• [YOUR GOAL]: Every line with the string "loops" should be copied from the data.

• [MATERIAL FOR THIS EXERCISE]:
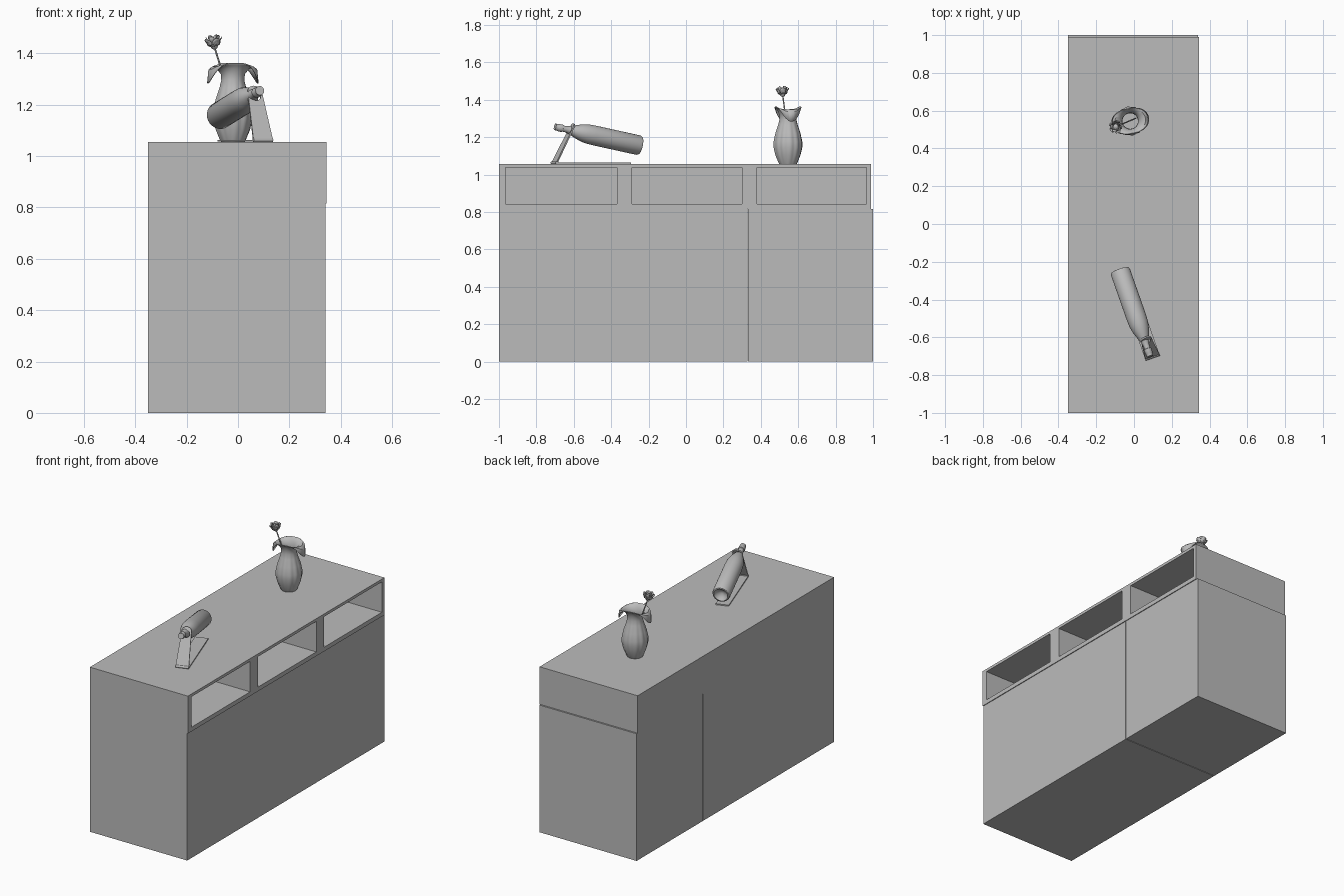
import bpy, bmesh, math
from mathutils import Vector, Matrix

cube = bpy.data.objects.get("Cube")
if cube:
    bpy.data.objects.remove(cube, do_unlink=True)

grey = bpy.data.materials.new("plain_grey")
grey.use_nodes = True
COLOUR = (0.5, 0.5, 0.5, 1)
grey.diffuse_color = COLOUR
grey.node_tree.nodes["Principled BSDF"].inputs["Base Color"].default_value = COLOUR

TOP = 1.055      # height of the counter
TAU = math.tau


def activate(obj):
    bpy.ops.object.select_all(action='DESELECT')
    obj.select_set(True)
    bpy.context.view_layer.objects.active = obj


def finish(name, bm, matrix=None, smooth=False):
    bmesh.ops.recalc_face_normals(bm, faces=bm.faces)
    mesh = bpy.data.meshes.new(name)
    bm.to_mesh(mesh)
    bm.free()
    mesh.materials.append(grey)
    obj = bpy.data.objects.new(name, mesh)
    bpy.context.collection.objects.link(obj)
    if matrix:
        obj.matrix_world = matrix
    if smooth:
        activate(obj)
        bpy.ops.object.shade_smooth_by_angle(angle=math.radians(40))
    return obj


def box(name, low, high, matrix=None):
    low, high = Vector(low), Vector(high)
    bm = bmesh.new()
    bmesh.ops.create_cube(bm, size=1)
    for v in bm.verts:
        v.co = (low + high) / 2 + v.co * (high - low)
    return finish(name, bm, matrix)


def loft(bm, rings, cap_start=True, cap_end=False):
    """Skin a list of equal closed rings of points."""
    loops = [[bm.verts.new(p) for p in ring] for ring in rings]
    n = len(loops[0])
    for a, b in zip(loops, loops[1:]):
        for i in range(n):
            j = (i + 1) % n
            bm.faces.new((a[i], a[j], b[j], b[i]))
    if cap_start:
        bm.faces.new(loops[0])
    if cap_end:
        bm.faces.new(loops[-1])


def circle(r, z, n, offset=(0, 0, 0)):
    return [Vector(offset) + Vector((r * math.cos(TAU * i / n), r * math.sin(TAU * i / n), z))
            for i in range(n)]


def along(start, end):
    """Matrix placing local z along the line from start to end."""
    start, end = Vector(start), Vector(end)
    turn = (end - start).to_track_quat('Z', 'Y').to_matrix().to_4x4()
    return Matrix.Translation(start) @ turn


def turned(name, profile, start, end, n=32):
    bm = bmesh.new()
    loft(bm, [circle(r, z, n) for r, z in profile], True, True)
    return finish(name, bm, along(start, end), True)


# Cabinet: two lower units with a narrow gap, and a shelf unit above
SEAM = 0.815
box("long_lower_cabinet", (-0.35, -1, 0), (0.34, 0.328, SEAM))
box("short_lower_cabinet", (-0.35, 0.332, 0), (0.34, 1, SEAM))
shelf = box("open_shelf_unit", (-0.35, -1, SEAM), (0.345, 0.99, TOP))

# Three open compartments along the side
for y0, y1 in ((-0.965, -0.37), (-0.29, 0.30), (0.38, 0.965)):
    cutter = box("compartment_cutter", (-0.335, y0, 0.842), (0.4, y1, 1.037))
    cutter.hide_render = True
    cut = shelf.modifiers.new("compartment", 'BOOLEAN')
    cut.operation = 'DIFFERENCE'
    cut.solver = 'EXACT'
    cut.object = cutter
    activate(shelf)
    bpy.ops.object.modifier_apply(modifier=cut.name)
    bpy.data.objects.remove(cutter, do_unlink=True)

# Bottle with a hollow base, tapering shoulder and collared neck
tail, tip = Vector((-0.075, -0.245, 1.155)), Vector((0.085, -0.70, 1.255))
turned("bottle", [(0.008, 0.03), (0.03, 0.018), (0.042, 0), (0.049, 0.002), (0.053, 0.012),
                  (0.053, 0.27), (0.051, 0.31), (0.044, 0.345), (0.032, 0.38), (0.022, 0.405),
                  (0.017, 0.43), (0.016, 0.45), (0.02, 0.452), (0.02, 0.475),
                  (0.018, 0.478), (0.018, 0.493)], tail, tip)

# Bottle stand: flat foot, rounded bend and leaning plate with a neck hole
run = Vector((tail.x - tip.x, tail.y - tip.y, 0)).normalized()
side = Vector((-run.y, run.x, 0)) * -1
up = Vector((0, 0, 1))
foot_start = Vector((0.097, -0.703, TOP))


def frame(x, y, z, origin):
    m = Matrix((x, y, z)).transposed().to_4x4()
    m.translation = origin
    return m


box("stand_foot", (-0.04, 0, 0.001), (0.04, 0.42, 0.008), frame(side, run, up, foot_start))
hinge = foot_start + up * 0.008
turned("stand_bend", [(0.008, 0), (0.008, 0.08)], hinge - side * 0.04, hinge + side * 0.04, 16)

lean = (run * 0.11 + up * 0.21).normalized()
outline = [(-0.04, 0), (0.04, 0)]
outline += [(0.029 * math.cos(a), 0.21 + 0.026 * math.sin(a))
            for a in (math.pi * i / 10 for i in range(11))]
hole = [(p.x, 0.192 + p.y) for p in circle(0.021, 0, 24)]
curve = bpy.data.curves.new("stand_plate", 'CURVE')
curve.dimensions = '2D'
curve.fill_mode = 'BOTH'
curve.extrude = 0.004
for loop in (outline, hole):
    spline = curve.splines.new('POLY')
    spline.points.add(len(loop) - 1)
    for point, (x, y) in zip(spline.points, loop):
        point.co = (x, y, 0, 1)
    spline.use_cyclic_u = True
plate = bpy.data.objects.new("stand_plate", curve)
bpy.context.collection.objects.link(plate)
curve.materials.append(grey)
plate.matrix_world = frame(side, lean, side.cross(lean), hinge)
activate(plate)
bpy.ops.object.convert(target='MESH')

# Vase: gently lobed body and a rim with two drooping lips
N = 60


def vase_ring(r, z, lobes=0.0, reach=0.0, droop=0.0):
    ring = []
    for i in range(N):
        a = TAU * i / N
        c = abs(math.cos(a))
        radius = r * (1 + lobes * math.cos(12 * a)) + reach * c ** 2
        ring.append(Vector((radius * math.cos(a), radius * math.sin(a), z - droop * c ** 5)))
    return ring


bm = bmesh.new()
loft(bm, [vase_ring(0.042, 0), vase_ring(0.047, 0.01, 0.02), vase_ring(0.063, 0.05, 0.025),
          vase_ring(0.072, 0.09, 0.03), vase_ring(0.072, 0.12, 0.03), vase_ring(0.063, 0.165, 0.025),
          vase_ring(0.048, 0.21, 0.02), vase_ring(0.041, 0.24), vase_ring(0.043, 0.265),
          vase_ring(0.05, 0.287, 0, 0.01), vase_ring(0.057, 0.298, 0, 0.025, 0.005),
          vase_ring(0.062, 0.304, 0, 0.034, 0.025), vase_ring(0.065, 0.308, 0, 0.036, 0.08)])
vase_at = Vector((-0.02, 0.545, TOP))
vase = finish("vase", bm, Matrix.Translation(vase_at) @ Matrix.Rotation(math.radians(11), 4, 'Z'), True)
wall = vase.modifiers.new("wall", 'SOLIDIFY')
wall.thickness = 0.004
wall.offset = -1

# Flower: thin stem, bud and three layers of petals
root, head = Vector((0.01, 0.56, 1.10)), Vector((-0.092, 0.517, 1.425))
turned("flower_stem", [(0.0035, 0), (0.0035, (head - root).length)], root, head, 10)
bloom = along(head, head + (head - root) * Vector((0.5, 0.5, 1)))
bm = bmesh.new()
loft(bm, [circle(r, z, 14) for r, z in
          ((0.004, -0.01), (0.012, -0.004), (0.018, 0.012), (0.014, 0.032), (0.004, 0.038))], True, True)
finish("flower_bud", bm, bloom, True)

bm = bmesh.new()
for count, spread, height, twist in ((5, 0.034, 0.034, 0), (5, 0.027, 0.043, 0.6), (4, 0.018, 0.047, 0.2)):
    for k in range(count):
        rows = []
        for t, r, wide in ((0, 0.15, 0.2), (0.35, 0.75, 0.5), (0.7, 0.85, 0.62), (1, 1.05, 0.35)):
            mid = TAU * k / count + twist
            rows.append([bm.verts.new((spread * r * math.cos(mid + s * wide),
                                       spread * r * math.sin(mid + s * wide),
                                       height * t - 0.004 * s * s)) for s in (-1, 0, 1)])
        for a, b in zip(rows, rows[1:]):
            for i in range(2):
                bm.faces.new((a[i], a[i + 1], b[i + 1], b[i]))
petals = finish("flower_petals", bm, bloom, True)
petals.modifiers.new("thickness", 'SOLIDIFY').thickness = 0.0015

• [RESPONSE BELOW]:
    loops = [[bm.verts.new(p) for p in ring] for ring in rings]
    n = len(loops[0])
    for a, b in zip(loops, loops[1:]):
        bm.faces.new(loops[0])
        bm.faces.new(loops[-1])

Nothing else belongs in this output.